» **Task to complete**: Determine the number of lines in the data that contain "const", and write only that number.

»»

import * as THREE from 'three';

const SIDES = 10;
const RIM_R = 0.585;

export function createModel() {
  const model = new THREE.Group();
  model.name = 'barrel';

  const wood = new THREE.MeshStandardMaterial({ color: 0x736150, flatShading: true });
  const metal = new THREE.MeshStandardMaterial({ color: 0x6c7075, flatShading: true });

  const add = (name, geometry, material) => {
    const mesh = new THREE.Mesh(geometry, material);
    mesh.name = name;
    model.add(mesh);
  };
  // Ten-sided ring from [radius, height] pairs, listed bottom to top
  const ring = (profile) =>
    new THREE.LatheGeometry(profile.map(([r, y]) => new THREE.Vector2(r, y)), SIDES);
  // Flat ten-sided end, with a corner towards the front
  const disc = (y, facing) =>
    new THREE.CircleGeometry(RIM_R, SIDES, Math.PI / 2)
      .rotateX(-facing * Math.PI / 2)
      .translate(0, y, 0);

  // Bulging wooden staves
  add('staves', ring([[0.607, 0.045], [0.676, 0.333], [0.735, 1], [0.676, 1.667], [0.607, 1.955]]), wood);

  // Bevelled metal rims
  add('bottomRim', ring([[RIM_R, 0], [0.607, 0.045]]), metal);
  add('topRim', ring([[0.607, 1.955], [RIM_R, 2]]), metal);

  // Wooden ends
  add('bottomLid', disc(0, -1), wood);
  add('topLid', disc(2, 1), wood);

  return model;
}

««

» **Answer to the exercise**: 9